> **MATERIAL FOR THIS EXERCISE**
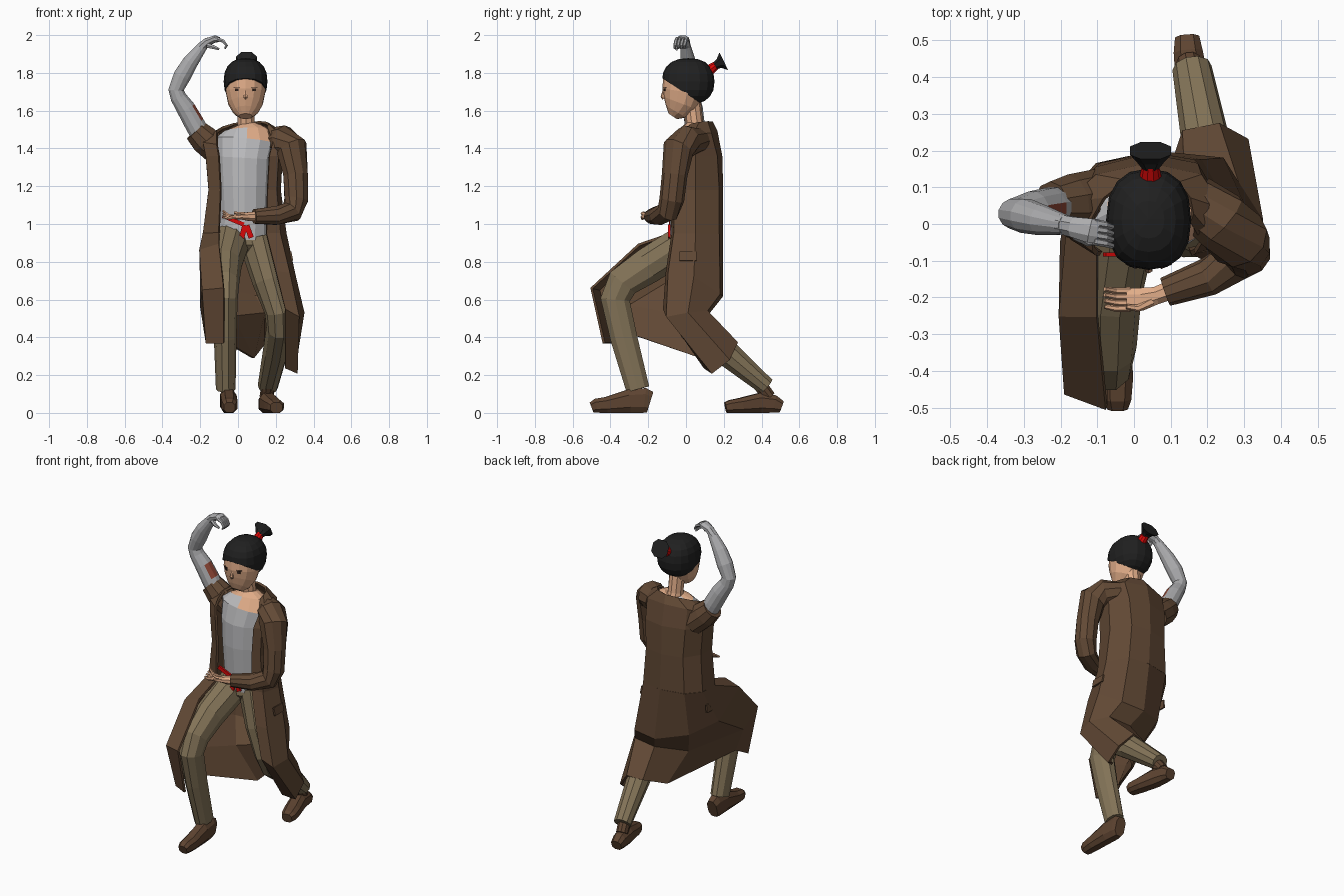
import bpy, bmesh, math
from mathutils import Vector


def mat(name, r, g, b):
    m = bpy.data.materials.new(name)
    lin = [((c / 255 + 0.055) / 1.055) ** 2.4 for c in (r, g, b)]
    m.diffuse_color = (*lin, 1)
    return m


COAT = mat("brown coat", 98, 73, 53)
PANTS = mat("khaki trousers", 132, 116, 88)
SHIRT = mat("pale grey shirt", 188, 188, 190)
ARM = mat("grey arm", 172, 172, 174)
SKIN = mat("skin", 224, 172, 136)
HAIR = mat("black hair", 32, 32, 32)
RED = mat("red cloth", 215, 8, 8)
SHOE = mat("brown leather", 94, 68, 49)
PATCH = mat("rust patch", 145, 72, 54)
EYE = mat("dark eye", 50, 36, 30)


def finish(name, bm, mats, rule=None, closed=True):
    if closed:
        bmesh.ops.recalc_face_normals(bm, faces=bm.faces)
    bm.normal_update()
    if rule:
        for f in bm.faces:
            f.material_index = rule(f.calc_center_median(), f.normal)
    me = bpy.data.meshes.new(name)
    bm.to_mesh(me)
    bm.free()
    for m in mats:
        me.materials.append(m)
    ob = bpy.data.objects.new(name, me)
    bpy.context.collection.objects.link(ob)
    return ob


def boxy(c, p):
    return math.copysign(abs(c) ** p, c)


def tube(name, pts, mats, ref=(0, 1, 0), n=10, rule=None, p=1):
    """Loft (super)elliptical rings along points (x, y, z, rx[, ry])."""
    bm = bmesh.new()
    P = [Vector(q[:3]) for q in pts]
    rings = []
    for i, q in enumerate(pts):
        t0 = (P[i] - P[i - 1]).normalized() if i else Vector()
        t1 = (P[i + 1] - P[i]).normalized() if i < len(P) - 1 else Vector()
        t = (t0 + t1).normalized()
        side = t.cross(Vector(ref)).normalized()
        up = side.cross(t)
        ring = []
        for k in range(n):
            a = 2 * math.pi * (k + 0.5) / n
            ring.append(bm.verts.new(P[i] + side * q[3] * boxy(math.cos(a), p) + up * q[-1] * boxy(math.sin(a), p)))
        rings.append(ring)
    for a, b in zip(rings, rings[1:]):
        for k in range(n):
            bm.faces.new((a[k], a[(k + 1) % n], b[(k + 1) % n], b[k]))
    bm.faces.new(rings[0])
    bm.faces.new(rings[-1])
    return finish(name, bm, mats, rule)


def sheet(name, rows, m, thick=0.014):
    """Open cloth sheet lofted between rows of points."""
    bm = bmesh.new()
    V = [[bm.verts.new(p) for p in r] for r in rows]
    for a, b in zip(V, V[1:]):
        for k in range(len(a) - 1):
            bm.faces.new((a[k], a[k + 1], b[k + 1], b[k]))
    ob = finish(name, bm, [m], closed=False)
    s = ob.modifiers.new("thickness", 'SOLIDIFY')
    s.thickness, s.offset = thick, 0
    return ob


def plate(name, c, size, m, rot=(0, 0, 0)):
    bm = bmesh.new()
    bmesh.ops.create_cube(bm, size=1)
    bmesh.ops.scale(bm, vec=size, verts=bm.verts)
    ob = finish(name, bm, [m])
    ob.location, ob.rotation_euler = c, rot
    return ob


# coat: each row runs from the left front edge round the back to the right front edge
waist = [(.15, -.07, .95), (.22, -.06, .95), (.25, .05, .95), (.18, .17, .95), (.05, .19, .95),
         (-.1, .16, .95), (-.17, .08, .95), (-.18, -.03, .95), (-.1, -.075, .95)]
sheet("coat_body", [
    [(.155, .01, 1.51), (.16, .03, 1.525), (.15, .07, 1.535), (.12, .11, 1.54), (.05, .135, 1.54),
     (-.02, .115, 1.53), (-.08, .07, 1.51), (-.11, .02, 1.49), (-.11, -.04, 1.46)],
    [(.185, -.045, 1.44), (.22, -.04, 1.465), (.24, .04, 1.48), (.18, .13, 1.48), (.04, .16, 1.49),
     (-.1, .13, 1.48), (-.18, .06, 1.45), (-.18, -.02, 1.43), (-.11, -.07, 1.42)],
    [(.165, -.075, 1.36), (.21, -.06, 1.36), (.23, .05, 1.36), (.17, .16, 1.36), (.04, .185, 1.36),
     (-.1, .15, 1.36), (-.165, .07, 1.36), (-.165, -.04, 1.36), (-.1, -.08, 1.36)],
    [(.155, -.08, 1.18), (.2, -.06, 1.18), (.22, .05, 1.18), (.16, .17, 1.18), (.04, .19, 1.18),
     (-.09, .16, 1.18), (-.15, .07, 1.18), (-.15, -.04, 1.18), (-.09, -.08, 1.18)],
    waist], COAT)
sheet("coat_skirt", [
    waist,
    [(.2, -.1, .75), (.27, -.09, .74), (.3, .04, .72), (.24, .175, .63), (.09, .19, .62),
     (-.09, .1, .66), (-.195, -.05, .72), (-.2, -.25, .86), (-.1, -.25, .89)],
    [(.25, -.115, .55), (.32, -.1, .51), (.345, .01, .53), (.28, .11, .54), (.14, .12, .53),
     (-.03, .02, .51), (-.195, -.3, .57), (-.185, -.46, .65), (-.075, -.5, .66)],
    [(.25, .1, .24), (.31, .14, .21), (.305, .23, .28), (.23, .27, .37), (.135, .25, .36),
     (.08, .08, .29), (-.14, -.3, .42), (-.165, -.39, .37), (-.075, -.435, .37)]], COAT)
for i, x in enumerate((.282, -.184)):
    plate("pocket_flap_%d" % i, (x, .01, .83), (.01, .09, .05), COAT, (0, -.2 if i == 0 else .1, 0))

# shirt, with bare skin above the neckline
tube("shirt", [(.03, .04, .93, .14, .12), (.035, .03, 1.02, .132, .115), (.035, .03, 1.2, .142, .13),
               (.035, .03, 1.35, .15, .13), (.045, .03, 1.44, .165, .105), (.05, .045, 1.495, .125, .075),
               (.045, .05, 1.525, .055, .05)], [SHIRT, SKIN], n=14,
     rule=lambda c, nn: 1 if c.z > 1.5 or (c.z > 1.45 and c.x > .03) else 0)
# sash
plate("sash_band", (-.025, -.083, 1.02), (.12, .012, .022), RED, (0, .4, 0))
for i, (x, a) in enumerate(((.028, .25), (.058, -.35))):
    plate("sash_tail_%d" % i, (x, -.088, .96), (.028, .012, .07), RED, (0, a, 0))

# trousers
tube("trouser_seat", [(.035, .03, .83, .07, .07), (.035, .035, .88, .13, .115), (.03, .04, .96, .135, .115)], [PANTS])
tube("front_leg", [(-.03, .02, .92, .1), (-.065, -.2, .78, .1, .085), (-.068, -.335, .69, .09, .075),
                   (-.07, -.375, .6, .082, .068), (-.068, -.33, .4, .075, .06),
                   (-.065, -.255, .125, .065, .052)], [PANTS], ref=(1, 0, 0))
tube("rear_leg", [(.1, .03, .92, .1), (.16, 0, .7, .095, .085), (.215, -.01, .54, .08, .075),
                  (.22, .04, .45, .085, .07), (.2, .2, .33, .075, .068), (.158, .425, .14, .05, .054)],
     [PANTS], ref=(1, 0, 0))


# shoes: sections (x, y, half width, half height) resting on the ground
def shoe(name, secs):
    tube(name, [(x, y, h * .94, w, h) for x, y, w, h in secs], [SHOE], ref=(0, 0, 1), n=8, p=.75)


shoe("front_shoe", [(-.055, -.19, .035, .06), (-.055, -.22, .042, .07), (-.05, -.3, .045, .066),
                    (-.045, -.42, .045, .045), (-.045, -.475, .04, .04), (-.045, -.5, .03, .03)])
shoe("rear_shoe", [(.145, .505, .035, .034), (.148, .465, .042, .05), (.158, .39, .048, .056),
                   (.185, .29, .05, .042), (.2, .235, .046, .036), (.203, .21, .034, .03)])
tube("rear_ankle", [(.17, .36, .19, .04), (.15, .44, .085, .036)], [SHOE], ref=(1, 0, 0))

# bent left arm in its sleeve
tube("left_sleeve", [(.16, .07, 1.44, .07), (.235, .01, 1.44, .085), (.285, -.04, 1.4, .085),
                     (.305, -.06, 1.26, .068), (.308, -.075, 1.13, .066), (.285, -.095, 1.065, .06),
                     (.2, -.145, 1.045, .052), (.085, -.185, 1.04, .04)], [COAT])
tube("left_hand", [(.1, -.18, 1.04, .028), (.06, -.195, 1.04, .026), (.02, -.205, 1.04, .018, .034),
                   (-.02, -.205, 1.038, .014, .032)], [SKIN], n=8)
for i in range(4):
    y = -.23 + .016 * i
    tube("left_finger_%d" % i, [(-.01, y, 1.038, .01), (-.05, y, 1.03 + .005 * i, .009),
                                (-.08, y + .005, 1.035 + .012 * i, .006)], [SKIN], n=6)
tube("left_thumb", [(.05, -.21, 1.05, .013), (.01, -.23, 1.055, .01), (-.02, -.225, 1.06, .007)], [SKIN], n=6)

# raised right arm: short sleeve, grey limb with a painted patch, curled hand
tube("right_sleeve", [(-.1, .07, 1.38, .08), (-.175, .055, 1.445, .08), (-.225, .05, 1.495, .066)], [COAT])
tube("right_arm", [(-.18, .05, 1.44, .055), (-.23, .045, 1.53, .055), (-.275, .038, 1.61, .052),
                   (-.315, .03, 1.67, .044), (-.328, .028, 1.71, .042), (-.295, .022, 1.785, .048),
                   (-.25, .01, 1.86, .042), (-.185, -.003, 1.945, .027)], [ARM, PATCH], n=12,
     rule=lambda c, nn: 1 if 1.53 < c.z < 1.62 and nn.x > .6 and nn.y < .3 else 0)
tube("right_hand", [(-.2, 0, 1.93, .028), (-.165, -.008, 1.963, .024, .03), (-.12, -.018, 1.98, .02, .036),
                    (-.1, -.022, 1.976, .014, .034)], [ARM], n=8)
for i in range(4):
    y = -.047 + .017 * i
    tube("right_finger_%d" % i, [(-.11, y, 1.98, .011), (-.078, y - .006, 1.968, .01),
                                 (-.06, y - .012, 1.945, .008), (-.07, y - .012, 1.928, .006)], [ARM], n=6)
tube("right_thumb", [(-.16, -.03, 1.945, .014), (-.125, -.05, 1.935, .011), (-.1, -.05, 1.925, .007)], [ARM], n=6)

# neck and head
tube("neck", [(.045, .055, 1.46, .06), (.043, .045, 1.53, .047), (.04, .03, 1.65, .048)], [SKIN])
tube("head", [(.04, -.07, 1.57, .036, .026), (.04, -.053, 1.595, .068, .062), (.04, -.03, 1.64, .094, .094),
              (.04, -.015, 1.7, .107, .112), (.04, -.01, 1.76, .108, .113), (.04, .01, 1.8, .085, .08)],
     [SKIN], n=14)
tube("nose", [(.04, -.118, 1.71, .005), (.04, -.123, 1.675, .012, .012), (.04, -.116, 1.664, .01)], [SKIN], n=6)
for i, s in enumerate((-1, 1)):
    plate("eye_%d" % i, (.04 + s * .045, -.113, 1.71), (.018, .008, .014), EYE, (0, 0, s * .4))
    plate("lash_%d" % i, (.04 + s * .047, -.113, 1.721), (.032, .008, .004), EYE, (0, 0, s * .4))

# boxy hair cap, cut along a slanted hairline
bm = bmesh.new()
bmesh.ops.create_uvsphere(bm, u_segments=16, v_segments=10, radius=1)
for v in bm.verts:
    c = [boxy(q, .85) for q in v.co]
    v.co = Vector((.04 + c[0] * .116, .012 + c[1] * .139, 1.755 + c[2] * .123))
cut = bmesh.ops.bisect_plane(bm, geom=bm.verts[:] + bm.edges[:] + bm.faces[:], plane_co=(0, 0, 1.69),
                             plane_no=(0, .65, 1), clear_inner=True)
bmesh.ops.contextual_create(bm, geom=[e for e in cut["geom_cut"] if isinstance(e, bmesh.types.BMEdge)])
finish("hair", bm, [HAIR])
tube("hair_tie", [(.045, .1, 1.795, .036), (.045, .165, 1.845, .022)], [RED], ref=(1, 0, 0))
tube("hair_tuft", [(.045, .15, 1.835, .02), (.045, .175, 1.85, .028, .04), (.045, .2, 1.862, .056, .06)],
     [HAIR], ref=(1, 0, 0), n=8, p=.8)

> **AIM OF THE EXERCISE**
Write out only the lines that run from the line containing "from mathutils import Vector" through the line containing "50, 36, 30)", both included, exactly as they appear above.

> **RESPONSE TO THIS TASK**
from mathutils import Vector


def mat(name, r, g, b):
    m = bpy.data.materials.new(name)
    lin = [((c / 255 + 0.055) / 1.055) ** 2.4 for c in (r, g, b)]
    m.diffuse_color = (*lin, 1)
    return m


COAT = mat("brown coat", 98, 73, 53)
PANTS = mat("khaki trousers", 132, 116, 88)
SHIRT = mat("pale grey shirt", 188, 188, 190)
ARM = mat("grey arm", 172, 172, 174)
SKIN = mat("skin", 224, 172, 136)
HAIR = mat("black hair", 32, 32, 32)
RED = mat("red cloth", 215, 8, 8)
SHOE = mat("brown leather", 94, 68, 49)
PATCH = mat("rust patch", 145, 72, 54)
EYE = mat("dark eye", 50, 36, 30)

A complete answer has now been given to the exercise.